All records below are to be repeated exactly, with the pictures left out.

· · · · ·

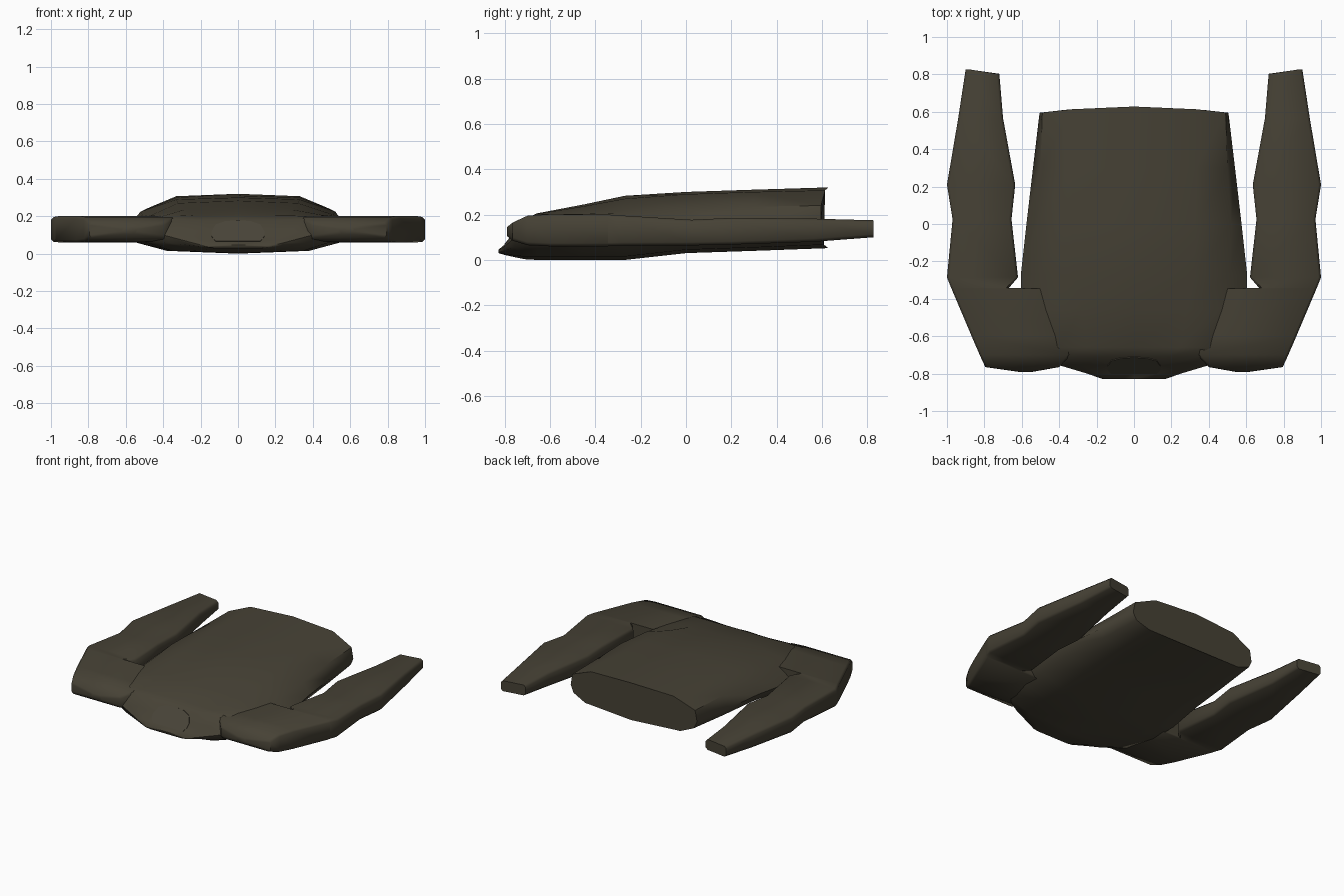
import bpy, bmesh, math

if "Cube" in bpy.data.objects:
    bpy.data.objects.remove(bpy.data.objects["Cube"])

mat = bpy.data.materials.new("dark olive hull")
mat.diffuse_color = (0.062, 0.054, 0.036, 1)
mat.use_nodes = True
mat.node_tree.nodes["Principled BSDF"].inputs["Base Color"].default_value = mat.diffuse_color
mat_plate = bpy.data.materials.new("olive window")
mat_plate.diffuse_color = (0.066, 0.058, 0.040, 1)
mat_plate.use_nodes = True
mat_plate.node_tree.nodes["Principled BSDF"].inputs["Base Color"].default_value = mat_plate.diffuse_color


def loft(name, rings, material=mat, angle=50):
    """Skin closed rings of points and cap both ends."""
    bm = bmesh.new()
    vs = [[bm.verts.new(p) for p in r] for r in rings]
    n = len(vs[0])
    for a, b in zip(vs, vs[1:]):
        for i in range(n):
            j = (i + 1) % n
            bm.faces.new((a[i], a[j], b[j], b[i]))
    bm.faces.new(vs[0])
    bm.faces.new(vs[-1])
    bmesh.ops.recalc_face_normals(bm, faces=bm.faces)
    me = bpy.data.meshes.new(name)
    bm.to_mesh(me)
    bm.free()
    ob = bpy.data.objects.new(name, me)
    bpy.context.collection.objects.link(ob)
    me.materials.append(material)
    bpy.ops.object.select_all(action='DESELECT')
    ob.select_set(True)
    bpy.context.view_layer.objects.active = ob
    bpy.ops.object.shade_smooth_by_angle(angle=math.radians(angle))
    return ob


# Central hull: y, top z, deck half width, deck edge z, shoulder x/z, side x/z, keel x, keel z
stations = [
    (-.828, .045, .10, .045, .15, .042, .17, .040, .12, .030),
    (-.800, .066, .12, .066, .19, .068, .25, .060, .15, .022),
    (-.755, .120, .15, .120, .29, .125, .40, .100, .20, .012),
    (-.710, .178, .17, .177, .35, .185, .48, .120, .30, .003),
    (-.660, .205, .25, .203, .40, .202, .55, .130, .35, .000),
    (-.450, .245, .28, .237, .47, .203, .60, .120, .38, .000),
    (-.270, .283, .32, .270, .51, .208, .605, .130, .38, .000),
    (.000, .300, .33, .290, .52, .225, .575, .150, .38, .030),
    (.300, .310, .33, .300, .50, .235, .54, .150, .38, .040),
    (.595, .320, .33, .307, .49, .240, .505, .160, .38, .052),
]
rings = []
for k, (y, zt, w, zd, xs, zs, xe, ze, xb, zb) in enumerate(stations):
    zk = zb + .015 * min(1, k / 4)
    half = [(w, zd), (xs, zs), (xe, ze), (.8 * xe + .2 * xb, .45 * ze + .55 * zk), (xb, zk)]
    ring = [(0, zt)] + half + [(0, zb)] + [(-x, z) for x, z in reversed(half)]
    bow = .033 if k == len(stations) - 1 else 0      # rear face bows outward
    rings.append([(x, y + bow * (1 - (x / .5) ** 2), z) for x, z in ring])
loft("central_hull", rings)

# Side arms with shoulders: y, inner x, outer x, bottom z, top z
arm = [
    (-.790, .54, .62, .105, .145),
    (-.765, .40, .795, .085, .165),
    (-.700, .34, .825, .065, .195),
    (-.600, .34, .868, .060, .202),
    (-.345, .34, .976, .060, .200),
    (-.343, .67, .977, .062, .200),
    (-.285, .62, 1.0, .063, .196),
    (.025, .655, .97, .064, .177),
    (.210, .635, 1.0, .068, .186),
    (.565, .70, .94, .080, .182),
    (.815, .72, .90, .100, .175),
]
for side, label in ((1, "right_arm"), (-1, "left_arm")):
    rings = []
    for k, (y, xi, xo, zb, zt) in enumerate(arm):
        c = .014
        prof = [(xi, zb + c), (xi, zt - c), (xi + c, zt), (xo - c, zt),
                (xo, zt - c), (xo, zb + c), (xo - c, zb), (xi + c, zb)]
        skew = .012 if k == len(arm) - 1 else 0      # slanted arm tip
        mid = (xi + xo) / 2
        rings.append([(side * x, y + skew * (1 if x > mid else -1), z) for x, z in prof])
    loft(label, rings)

# Flat window plate on the sloping nose
outline = [(0, .178), (.07, .172), (.12, .155), (.143, .115), (.14, .09), (.12, .066)]
outline += [(-x, z) for x, z in reversed(outline) if x > 0]


def slope(z, lift):
    return -.805 + (z - .06) * .80 - lift


loft("nose_window", [[(x, slope(z, t), z + t * .5) for x, z in outline]
                     for t in (-.004, .003)], mat_plate, 20)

· · · · ·

REPLY
import bpy, bmesh, math

if "Cube" in bpy.data.objects:
    bpy.data.objects.remove(bpy.data.objects["Cube"])

mat = bpy.data.materials.new("dark olive hull")
mat.diffuse_color = (0.062, 0.054, 0.036, 1)
mat.use_nodes = True
mat.node_tree.nodes["Principled BSDF"].inputs["Base Color"].default_value = mat.diffuse_color
mat_plate = bpy.data.materials.new("olive window")
mat_plate.diffuse_color = (0.066, 0.058, 0.040, 1)
mat_plate.use_nodes = True
mat_plate.node_tree.nodes["Principled BSDF"].inputs["Base Color"].default_value = mat_plate.diffuse_color


def loft(name, rings, material=mat, angle=50):
    """Skin closed rings of points and cap both ends."""
    bm = bmesh.new()
    vs = [[bm.verts.new(p) for p in r] for r in rings]
    n = len(vs[0])
    for a, b in zip(vs, vs[1:]):
        for i in range(n):
            j = (i + 1) % n
            bm.faces.new((a[i], a[j], b[j], b[i]))
    bm.faces.new(vs[0])
    bm.faces.new(vs[-1])
    bmesh.ops.recalc_face_normals(bm, faces=bm.faces)
    me = bpy.data.meshes.new(name)
    bm.to_mesh(me)
    bm.free()
    ob = bpy.data.objects.new(name, me)
    bpy.context.collection.objects.link(ob)
    me.materials.append(material)
    bpy.ops.object.select_all(action='DESELECT')
    ob.select_set(True)
    bpy.context.view_layer.objects.active = ob
    bpy.ops.object.shade_smooth_by_angle(angle=math.radians(angle))
    return ob


# Central hull: y, top z, deck half width, deck edge z, shoulder x/z, side x/z, keel x, keel z
stations = [
    (-.828, .045, .10, .045, .15, .042, .17, .040, .12, .030),
    (-.800, .066, .12, .066, .19, .068, .25, .060, .15, .022),
    (-.755, .120, .15, .120, .29, .125, .40, .100, .20, .012),
    (-.710, .178, .17, .177, .35, .185, .48, .120, .30, .003),
    (-.660, .205, .25, .203, .40, .202, .55, .130, .35, .000),
    (-.450, .245, .28, .237, .47, .203, .60, .120, .38, .000),
    (-.270, .283, .32, .270, .51, .208, .605, .130, .38, .000),
    (.000, .300, .33, .290, .52, .225, .575, .150, .38, .030),
    (.300, .310, .33, .300, .50, .235, .54, .150, .38, .040),
    (.595, .320, .33, .307, .49, .240, .505, .160, .38, .052),
]
rings = []
for k, (y, zt, w, zd, xs, zs, xe, ze, xb, zb) in enumerate(stations):
    zk = zb + .015 * min(1, k / 4)
    half = [(w, zd), (xs, zs), (xe, ze), (.8 * xe + .2 * xb, .45 * ze + .55 * zk), (xb, zk)]
    ring = [(0, zt)] + half + [(0, zb)] + [(-x, z) for x, z in reversed(half)]
    bow = .033 if k == len(stations) - 1 else 0      # rear face bows outward
    rings.append([(x, y + bow * (1 - (x / .5) ** 2), z) for x, z in ring])
loft("central_hull", rings)

# Side arms with shoulders: y, inner x, outer x, bottom z, top z
arm = [
    (-.790, .54, .62, .105, .145),
    (-.765, .40, .795, .085, .165),
    (-.700, .34, .825, .065, .195),
    (-.600, .34, .868, .060, .202),
    (-.345, .34, .976, .060, .200),
    (-.343, .67, .977, .062, .200),
    (-.285, .62, 1.0, .063, .196),
    (.025, .655, .97, .064, .177),
    (.210, .635, 1.0, .068, .186),
    (.565, .70, .94, .080, .182),
    (.815, .72, .90, .100, .175),
]
for side, label in ((1, "right_arm"), (-1, "left_arm")):
    rings = []
    for k, (y, xi, xo, zb, zt) in enumerate(arm):
        c = .014
        prof = [(xi, zb + c), (xi, zt - c), (xi + c, zt), (xo - c, zt),
                (xo, zt - c), (xo, zb + c), (xo - c, zb), (xi + c, zb)]
        skew = .012 if k == len(arm) - 1 else 0      # slanted arm tip
        mid = (xi + xo) / 2
        rings.append([(side * x, y + skew * (1 if x > mid else -1), z) for x, z in prof])
    loft(label, rings)

# Flat window plate on the sloping nose
outline = [(0, .178), (.07, .172), (.12, .155), (.143, .115), (.14, .09), (.12, .066)]
outline += [(-x, z) for x, z in reversed(outline) if x > 0]


def slope(z, lift):
    return -.805 + (z - .06) * .80 - lift


loft("nose_window", [[(x, slope(z, t), z + t * .5) for x, z in outline]
                     for t in (-.004, .003)], mat_plate, 20)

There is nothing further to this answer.